After we bought our cottage my sister-in-law, Pinky, came to visit and immediately recognized the area. “Wasn’t Verdier’s Resort right down the street?” she asked. “I’m sure it was – we used to go there for the day to swim and sometimes even spent the night.”
The streets still looked similar enough to stir her memory – even though the resort is long gone.
A little bit of research confirmed that Verdier’s was indeed one of the local resorts and we only had to walk two short blocks down Oak Street to where it met Linden Street to explore a bit.
We peered through an old fence into the yard and saw a large, empty swimming pool. “That’s it!” Pinky said. “I remember the elevated pool.”
Verdier’s has been replaced by individual homes, the pool is long gone, and only one foot bridge out of five remains over the small water culvert.
Our cottage is just down the road from the summer resort that used to be Verdier’s and we are on Oak Street nestled between Railroad Avenue and the old swimming hole at Riverside Drive. Our street is wider than the others around us and one of our neighbors says that when the train stopped at the El Verano depot, the freight cars were loaded and unloaded by wagons that made their way up and down our street, which is why it was built a bit roomier. Neighborhood kids who didn’t have a day pass for a pool at one of the local resorts frolicked in the creek at the end of our block and resort guests likely enjoyed goods that were transported up and down our street. Old photos show rows of bikes at the resorts, vintage wood and canvas sling chairs, and the “wagonettes” that the resorts sent to pick up travelers from the train station. It’s easy to imagine the bustling and delightful summer activities of both locals and the resort guests.

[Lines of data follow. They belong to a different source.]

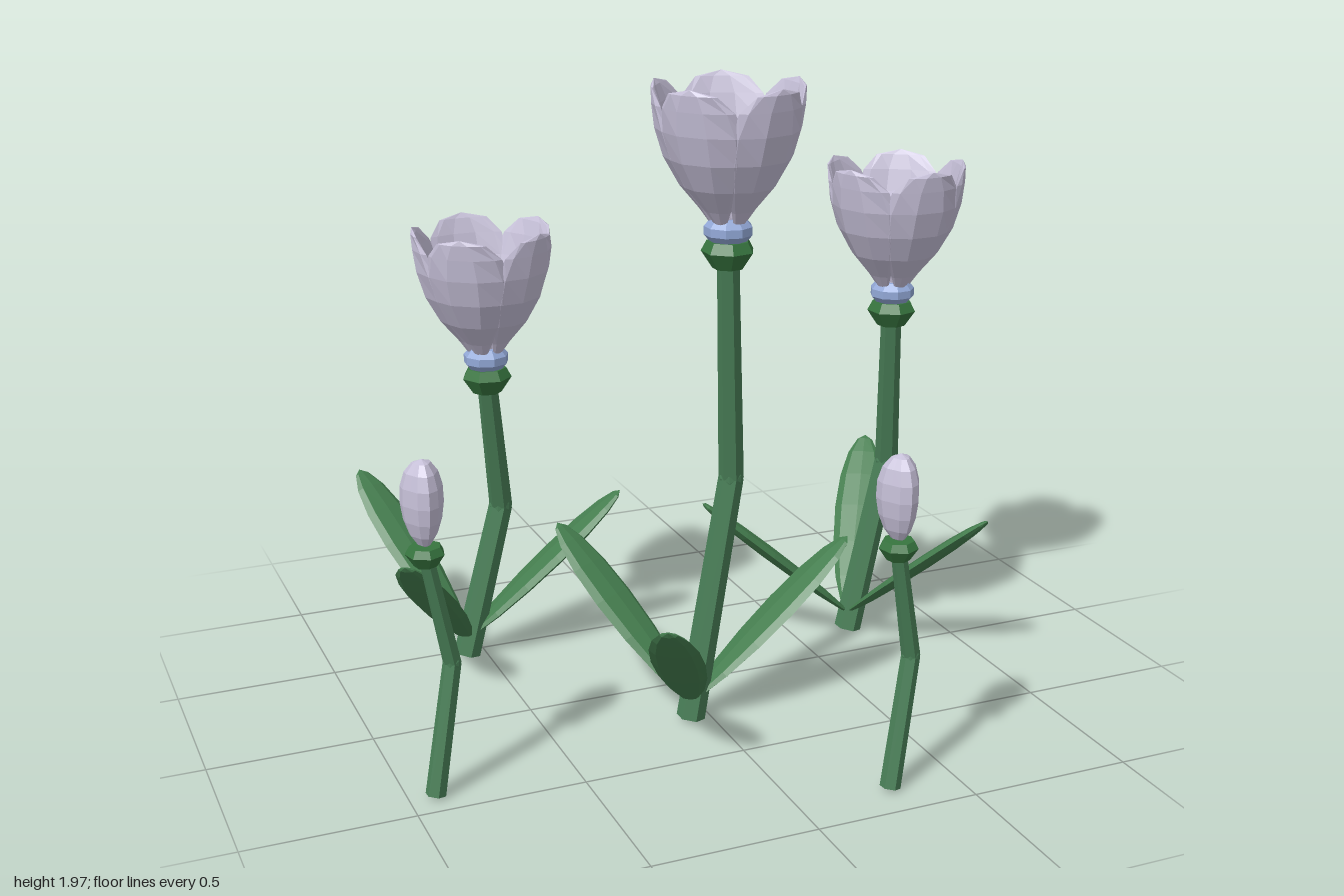
import * as THREE from 'three';

const material = (name, color) => {
  const m = new THREE.MeshStandardMaterial({ color });
  m.name = name;
  return m;
};

// Faceted copy of a geometry
function facet(geometry) {
  const g = geometry.index ? geometry.toNonIndexed() : geometry;
  g.computeVertexNormals();
  return g;
}

// Unit sphere whose vertices are moved by a rule (v is edited in place)
function shaped(widthSegments, heightSegments, rule) {
  const g = new THREE.SphereGeometry(1, widthSegments, heightSegments);
  const p = g.attributes.position;
  const v = new THREE.Vector3();
  for (let i = 0; i < p.count; i++) {
    v.fromBufferAttribute(p, i);
    rule(v);
    p.setXYZ(i, v.x, v.y, v.z);
  }
  return facet(g);
}

const lathe = (points, sides) =>
  facet(new THREE.LatheGeometry(points.map(([r, y]) => new THREE.Vector2(r, y)), sides));

// Piecewise-linear radius of the flower cup, by height
const cup = [[0, 0.035], [0.05, 0.06], [0.16, 0.145], [0.26, 0.185], [0.42, 0.215]];
function cupRadius(y) {
  for (let i = 1; i < cup.length; i++) {
    const [y0, r0] = cup[i - 1], [y1, r1] = cup[i];
    if (y <= y1) return r0 + (r1 - r0) * (y - y0) / (y1 - y0);
  }
  return cup[cup.length - 1][1];
}

// Turns the +z axis of an object towards angle a, measured from +x to +z
const heading = (degrees) => Math.PI / 2 - THREE.MathUtils.degToRad(degrees);

export function createModel() {
  const petalMat = material('paleLilac', 0xc6c0d8);
  const stemMat = material('stemGreen', 0x4a8058);
  const leafMat = material('leafGreen', 0x457e4f);
  const collarMat = material('collarGreen', 0x37753f);
  const ringMat = material('softBlue', 0x93a9d8);

  // Cupped petal: a thin lens wrapped around the cup profile
  const petalGeo = shaped(10, 8, (v) => {
    const y = 0.21 * (v.y + 1);
    const ring = Math.hypot(v.x, v.z);
    const angle = ring > 1e-4 ? 0.8 * (v.x / ring) * Math.pow(ring, 0.8) : 0;
    const r = cupRadius(y) + 0.02 * v.z;
    v.set(r * Math.sin(angle), y, r * Math.cos(angle));
  });

  // Long leaf leaning outwards, widest beyond its middle
  const leafGeo = shaped(8, 8, (v) => {
    const t = (v.y + 1) / 2;
    const ring = Math.hypot(v.x, v.z);
    v.set(v.x * Math.pow(ring, 0.15) * 0.08, 0.7 * (t + 0.3 * t * (1 - t)), v.z * 0.022);
  });
  leafGeo.rotateX(THREE.MathUtils.degToRad(49));

  // Closed bud with three soft lobes
  const budGeo = shaped(12, 8, (v) => {
    const a = Math.atan2(v.z, v.x);
    const r = 0.058 * (1 - 0.14 * Math.sin(3 * a)) * (1 + 0.12 * v.y);
    v.set(v.x * r, v.y * 0.127, v.z * r);
  });

  const collarGeo = lathe([[0, -0.04], [0.045, -0.04], [0.078, 0.01], [0.062, 0.04], [0, 0.04]], 7);
  const ringGeo = lathe([[0, -0.035], [0.05, -0.035], [0.07, -0.012], [0.07, 0.012], [0.05, 0.035], [0, 0.035]], 9);
  const pistilGeo = facet(new THREE.IcosahedronGeometry(0.058, 1));
  const antherGeo = facet(new THREE.IcosahedronGeometry(0.027, 0));
  const filamentGeo = facet(new THREE.CylinderGeometry(0.008, 0.008, 1, 5));
  const styleGeo = facet(new THREE.CylinderGeometry(0.03, 0.035, 0.24, 6));

  const add = (parent, name, geo, mat, x = 0, y = 0, z = 0) => {
    const mesh = new THREE.Mesh(geo, mat);
    mesh.name = name;
    mesh.position.set(x, y, z);
    parent.add(mesh);
    return mesh;
  };

  // Tapered rod between two points
  const rod = (parent, name, a, b, rBottom, rTop) => {
    const from = new THREE.Vector3(...a), to = new THREE.Vector3(...b);
    const dir = to.clone().sub(from);
    const geo = facet(new THREE.CylinderGeometry(rTop, rBottom, dir.length(), 6));
    const mesh = add(parent, name, geo, stemMat);
    mesh.position.copy(from).add(to).multiplyScalar(0.5);
    mesh.quaternion.setFromUnitVectors(new THREE.Vector3(0, 1, 0), dir.normalize());
  };

  // Bent stem in two pieces with a small joint
  const stem = (parent, [base, bend, top], r0, r1, r2) => {
    rod(parent, 'lowerStem', base, bend, r0, r1);
    rod(parent, 'upperStem', bend, top, r1, r2);
    add(parent, 'stemJoint', facet(new THREE.IcosahedronGeometry(r1 * 0.98, 1)), stemMat, ...bend);
  };

  const model = new THREE.Group();
  model.name = 'flowerPatch';

  // Open flowers: stem points, leaf turn and petal turn in degrees
  const flowers = [
    { path: [[-0.565, 0.015, -0.46], [-0.435, 0.52, -0.46], [-0.5, 0.98, -0.36]], turn: 125.5 },
    { path: [[-0.065, 0.015, 0.25], [0.065, 0.78, 0.25], [0.005, 1.49, 0.35]], turn: 0 },
    { path: [[0.69, 0.015, -0.16], [0.82, 0.6, -0.16], [0.765, 1.14, -0.06]], turn: 303 },
  ];
  for (const { path, turn } of flowers) {
    const plant = new THREE.Group();
    plant.name = 'floweringPlant';
    model.add(plant);
    stem(plant, path, 0.044, 0.038, 0.032);

    const [base, , top] = path;
    for (let i = 0; i < 3; i++) {
      const leaf = add(plant, 'leaf', leafGeo, leafMat, base[0], 0.07, base[2]);
      leaf.rotation.y = heading(turn + i * 120);
    }

    const head = new THREE.Group();
    head.name = 'flowerHead';
    head.position.set(...top);
    head.rotation.y = heading(turn);
    plant.add(head);
    add(head, 'collar', collarGeo, collarMat);
    add(head, 'blueRing', ringGeo, ringMat, 0, 0.07, 0);
    for (let i = 0; i < 5; i++) {
      add(head, 'petal', petalGeo, petalMat, 0, 0.07, 0).rotation.y = i * Math.PI * 0.4;
    }

    // Pistil with a ring of stamens
    add(head, 'style', styleGeo, petalMat, 0, 0.2, 0);
    add(head, 'pistil', pistilGeo, petalMat, 0, 0.34, 0);
    for (let i = 0; i < 8; i++) {
      const a = i * Math.PI / 4;
      const x = 0.08 * Math.sin(a), z = 0.08 * Math.cos(a);
      add(head, 'anther', antherGeo, petalMat, x, 0.33, z);
      const filament = add(head, 'filament', filamentGeo, petalMat, x * 0.7, 0.22, z * 0.7);
      const dir = new THREE.Vector3(x * 0.6, 0.22, z * 0.6);
      filament.scale.y = dir.length();
      filament.quaternion.setFromUnitVectors(new THREE.Vector3(0, 1, 0), dir.normalize());
    }
  }

  // Closed buds on short stems
  for (const [x, z] of [[-0.925, 0.42], [0.287, 0.88]]) {
    const plant = new THREE.Group();
    plant.name = 'buddingPlant';
    model.add(plant);
    stem(plant, [[x, 0.015, z], [x + 0.072, 0.4, z - 0.035], [x - 0.003, 0.75, z + 0.005]], 0.03, 0.027, 0.022);
    add(plant, 'budCollar', collarGeo, collarMat, x - 0.003, 0.748, z + 0.005).scale.setScalar(0.72);
    add(plant, 'bud', budGeo, petalMat, x - 0.003, 0.9, z + 0.005);
  }
  return model;
}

I love that we live in El Verano much in the way it was originally intended. Simple homes with ample gardens and fruit trees in an area that was a perfect location to build summer retreats for people from neighboring cities to be close to nature and to relax and rejuvenate. Days that were simpler, slower and remain forever etched in people’s memories. Some things don’t change (or not that much!) – and that can be a very good thing.